November 15, 2020 • Bill Brunson • Matthew 25:31-46

Read Matthew 25:31-46 Jesus does not speak much about judges or Judgement Day, but in today’s passage we see Jesus on the throne separating the goats from the sheep or the unrighteous from the righteous. 1) Jesus used the images of sheep or goats to separate the faithful believers from pretenders and unbelievers. What is the criteria Jesus uses in our passage to determine if someone is a goat or a sheep? 2) Do you think a professed Christian can still be judged as unrighteous? Why or why not? Give examples. 3) The real evidence of a Christian is not just our beliefs, but also our actions. How well do your actions separate you from the unrighteous? What could you do to improve? 4) Judgment comes every single day in the things we do and the things we neglect to do. Do you agree with this statement? Why or why not? 5) What would happen if we treat every single person we meet as if that person was Christ: the guy at the freeway entrance asking for help, the worn out mom with two screaming children in the grocery check-out line, your friends, your family or the people you work with?


Blended • January 3, 2021 • Bill Brunson

Read John 1:1-18 We are told in our scripture passage that Jesus is the Light and the darkness can never overcome the Light. 1) What darkness in your life hides God’s Light? 2) How have you experienced the gift of Light shining in your own darkness? Give examples. 3) John’s prologue tells us that Jesus is the Light. How might it strip from us our false sense of importance to be regularly reminded that we are not the Light, but merely witness to it? 4) In The Message we are told “The Word became flesh and blood, and moved into the neighborhood.” Would your life change if Jesus lived next door to you? Why or why not? 5) What is the potential placed in you by God and how will you use it in 2021?

God, Worship, and Us

Blended • November 22, 2020 • Sherry Harris

Read Psalm 100:1-5 1) Covid-19 has already taken so many of the traditions and rituals that form a web of love for our lives. How are you dealing with the necessary changes of a Thanksgiving and even Christmas in a pandemic? 2) The words of today’s psalm speak of singing, joy, gratitude, and thanksgiving. Is it difficult to find those emotions at this particular point in your life? Why or why not? 3) What does it mean to you that we are God’s people and the sheep of his pasture? Where do you find comfort in that verse? 4) How are you living out the joyful words of our Psalm reading in a world filled with fear, confusion, and grief for the life that has been taken away from you because of the pandemic? 5) No matter what your Thanksgiving may look like this year, what will you be grateful for in 2020?

Foolish Virgins

Blended • November 8, 2020 • Kipp McClurg

Read Matthew 25:1-13 (New International Version) 1) Before hearing the sermon on the parable of the Ten Bridesmaids, what did the story mean to you? Is it one of your favorites or one you mostly ignore? Why? 2) 2020 is a year of confusion, upheaval and unanswered questions; it was a time of confusions, upheaval, and unanswered questions when Jesus told this parable.
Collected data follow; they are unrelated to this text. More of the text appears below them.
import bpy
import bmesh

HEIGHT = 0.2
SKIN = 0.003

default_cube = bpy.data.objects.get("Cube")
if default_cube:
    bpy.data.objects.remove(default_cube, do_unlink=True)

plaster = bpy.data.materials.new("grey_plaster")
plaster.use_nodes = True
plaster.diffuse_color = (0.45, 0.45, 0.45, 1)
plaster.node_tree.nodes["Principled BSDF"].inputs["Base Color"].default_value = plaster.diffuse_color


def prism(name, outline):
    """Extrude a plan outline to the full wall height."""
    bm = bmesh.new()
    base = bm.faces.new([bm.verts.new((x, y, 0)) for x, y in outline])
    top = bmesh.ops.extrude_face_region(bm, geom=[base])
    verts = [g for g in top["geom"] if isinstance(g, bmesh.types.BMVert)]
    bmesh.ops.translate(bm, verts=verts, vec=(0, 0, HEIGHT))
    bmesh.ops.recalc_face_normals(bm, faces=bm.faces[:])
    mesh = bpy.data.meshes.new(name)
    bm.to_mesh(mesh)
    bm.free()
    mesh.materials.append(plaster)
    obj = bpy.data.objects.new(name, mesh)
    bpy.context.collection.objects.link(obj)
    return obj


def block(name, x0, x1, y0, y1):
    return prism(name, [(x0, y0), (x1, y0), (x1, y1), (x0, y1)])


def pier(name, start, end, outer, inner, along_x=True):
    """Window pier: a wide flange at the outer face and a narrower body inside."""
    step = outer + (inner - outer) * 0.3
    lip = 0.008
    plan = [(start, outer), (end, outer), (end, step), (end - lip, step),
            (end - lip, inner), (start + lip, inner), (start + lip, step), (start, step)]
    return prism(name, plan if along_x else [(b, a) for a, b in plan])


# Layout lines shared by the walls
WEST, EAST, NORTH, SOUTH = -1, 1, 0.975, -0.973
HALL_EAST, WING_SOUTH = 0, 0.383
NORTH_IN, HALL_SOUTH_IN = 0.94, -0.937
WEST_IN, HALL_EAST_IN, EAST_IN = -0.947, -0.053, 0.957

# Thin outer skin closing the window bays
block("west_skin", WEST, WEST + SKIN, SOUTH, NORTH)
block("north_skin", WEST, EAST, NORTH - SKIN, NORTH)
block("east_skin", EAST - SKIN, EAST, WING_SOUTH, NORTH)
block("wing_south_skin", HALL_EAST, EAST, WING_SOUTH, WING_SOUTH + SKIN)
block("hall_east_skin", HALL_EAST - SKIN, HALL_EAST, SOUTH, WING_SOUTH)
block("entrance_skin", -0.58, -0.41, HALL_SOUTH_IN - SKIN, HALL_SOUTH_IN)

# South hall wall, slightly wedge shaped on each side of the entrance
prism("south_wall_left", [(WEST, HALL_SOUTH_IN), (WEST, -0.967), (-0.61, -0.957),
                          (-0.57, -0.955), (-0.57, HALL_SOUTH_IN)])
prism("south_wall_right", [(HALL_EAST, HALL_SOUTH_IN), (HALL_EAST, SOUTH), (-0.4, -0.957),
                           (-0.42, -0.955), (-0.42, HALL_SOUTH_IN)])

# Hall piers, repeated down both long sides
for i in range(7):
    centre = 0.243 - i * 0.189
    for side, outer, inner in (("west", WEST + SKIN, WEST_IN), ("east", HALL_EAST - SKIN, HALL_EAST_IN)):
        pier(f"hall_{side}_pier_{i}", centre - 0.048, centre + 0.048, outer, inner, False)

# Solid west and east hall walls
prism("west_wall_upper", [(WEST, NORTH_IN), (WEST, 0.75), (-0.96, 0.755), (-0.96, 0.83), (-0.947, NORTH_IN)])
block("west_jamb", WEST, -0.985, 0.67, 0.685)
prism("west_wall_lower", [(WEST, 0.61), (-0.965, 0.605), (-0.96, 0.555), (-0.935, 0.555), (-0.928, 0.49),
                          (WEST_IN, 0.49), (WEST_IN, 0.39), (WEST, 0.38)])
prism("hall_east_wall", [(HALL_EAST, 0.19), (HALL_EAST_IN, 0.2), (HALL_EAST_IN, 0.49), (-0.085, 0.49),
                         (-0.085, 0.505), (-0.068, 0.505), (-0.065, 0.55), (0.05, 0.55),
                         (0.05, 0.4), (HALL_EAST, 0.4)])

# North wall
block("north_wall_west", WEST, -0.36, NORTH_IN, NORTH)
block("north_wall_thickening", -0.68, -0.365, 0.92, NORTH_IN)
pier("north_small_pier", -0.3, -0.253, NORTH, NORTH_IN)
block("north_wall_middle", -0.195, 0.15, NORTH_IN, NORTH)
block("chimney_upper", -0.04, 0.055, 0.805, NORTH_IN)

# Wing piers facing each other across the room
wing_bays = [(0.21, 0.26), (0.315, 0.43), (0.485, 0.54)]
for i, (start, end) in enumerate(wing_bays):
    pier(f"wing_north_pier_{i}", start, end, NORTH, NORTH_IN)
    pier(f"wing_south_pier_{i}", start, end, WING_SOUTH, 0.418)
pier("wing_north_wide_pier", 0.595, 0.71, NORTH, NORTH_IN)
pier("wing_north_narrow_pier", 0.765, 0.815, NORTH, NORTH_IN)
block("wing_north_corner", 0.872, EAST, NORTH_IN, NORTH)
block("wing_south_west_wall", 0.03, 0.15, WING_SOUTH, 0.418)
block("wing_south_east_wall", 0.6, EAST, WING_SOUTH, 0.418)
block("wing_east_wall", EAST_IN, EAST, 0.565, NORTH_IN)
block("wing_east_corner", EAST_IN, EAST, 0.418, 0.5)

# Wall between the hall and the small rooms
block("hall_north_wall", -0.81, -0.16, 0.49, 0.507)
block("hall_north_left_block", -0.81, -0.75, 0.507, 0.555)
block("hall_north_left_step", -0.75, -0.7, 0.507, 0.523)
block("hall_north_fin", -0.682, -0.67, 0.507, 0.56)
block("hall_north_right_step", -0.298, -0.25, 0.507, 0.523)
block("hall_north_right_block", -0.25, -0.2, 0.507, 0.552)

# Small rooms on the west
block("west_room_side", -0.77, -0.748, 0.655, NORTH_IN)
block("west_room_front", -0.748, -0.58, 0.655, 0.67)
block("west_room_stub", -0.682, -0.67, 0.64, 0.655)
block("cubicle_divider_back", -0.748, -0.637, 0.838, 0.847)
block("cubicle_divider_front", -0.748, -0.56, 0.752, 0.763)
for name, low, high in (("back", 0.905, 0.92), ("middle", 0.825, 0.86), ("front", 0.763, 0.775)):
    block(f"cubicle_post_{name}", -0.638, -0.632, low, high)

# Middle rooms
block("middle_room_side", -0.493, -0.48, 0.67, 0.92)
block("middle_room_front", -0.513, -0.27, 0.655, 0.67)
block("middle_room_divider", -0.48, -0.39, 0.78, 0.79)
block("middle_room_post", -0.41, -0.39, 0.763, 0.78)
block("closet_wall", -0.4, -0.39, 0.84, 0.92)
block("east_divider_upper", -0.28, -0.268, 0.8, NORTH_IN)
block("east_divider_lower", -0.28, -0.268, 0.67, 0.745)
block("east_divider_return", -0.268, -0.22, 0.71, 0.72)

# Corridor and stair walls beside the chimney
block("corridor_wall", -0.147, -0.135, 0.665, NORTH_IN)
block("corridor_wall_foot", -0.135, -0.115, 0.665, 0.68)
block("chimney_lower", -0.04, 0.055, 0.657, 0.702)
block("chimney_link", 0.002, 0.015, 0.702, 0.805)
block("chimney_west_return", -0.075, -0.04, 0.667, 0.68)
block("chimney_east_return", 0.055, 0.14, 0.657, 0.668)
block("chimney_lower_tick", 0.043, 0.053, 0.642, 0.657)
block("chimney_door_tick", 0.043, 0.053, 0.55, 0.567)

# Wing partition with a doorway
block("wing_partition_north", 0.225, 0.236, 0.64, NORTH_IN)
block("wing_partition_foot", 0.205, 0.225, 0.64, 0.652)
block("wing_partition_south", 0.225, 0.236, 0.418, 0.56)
Why do you think Jesus used a story about five wise bridesmaids who had extra oil and five foolish bridesmaids who ran out of oil? What point was Jesus trying to make to his listeners then and now? 3) Which set of bridesmaids do you most identify with: the wise or the foolish? 4) There were three main points in the sermon: 1. The Bridegroom intends to return. 2. No one knows when the return will happen. 3. Plan for a long wait or a short wait. Discuss these points and what they mean to your life now. 5) We must be prepared for Christ’s return spiritually, mentally, and physically. Do you feel prepared in those three areas? What else could you do to get ready?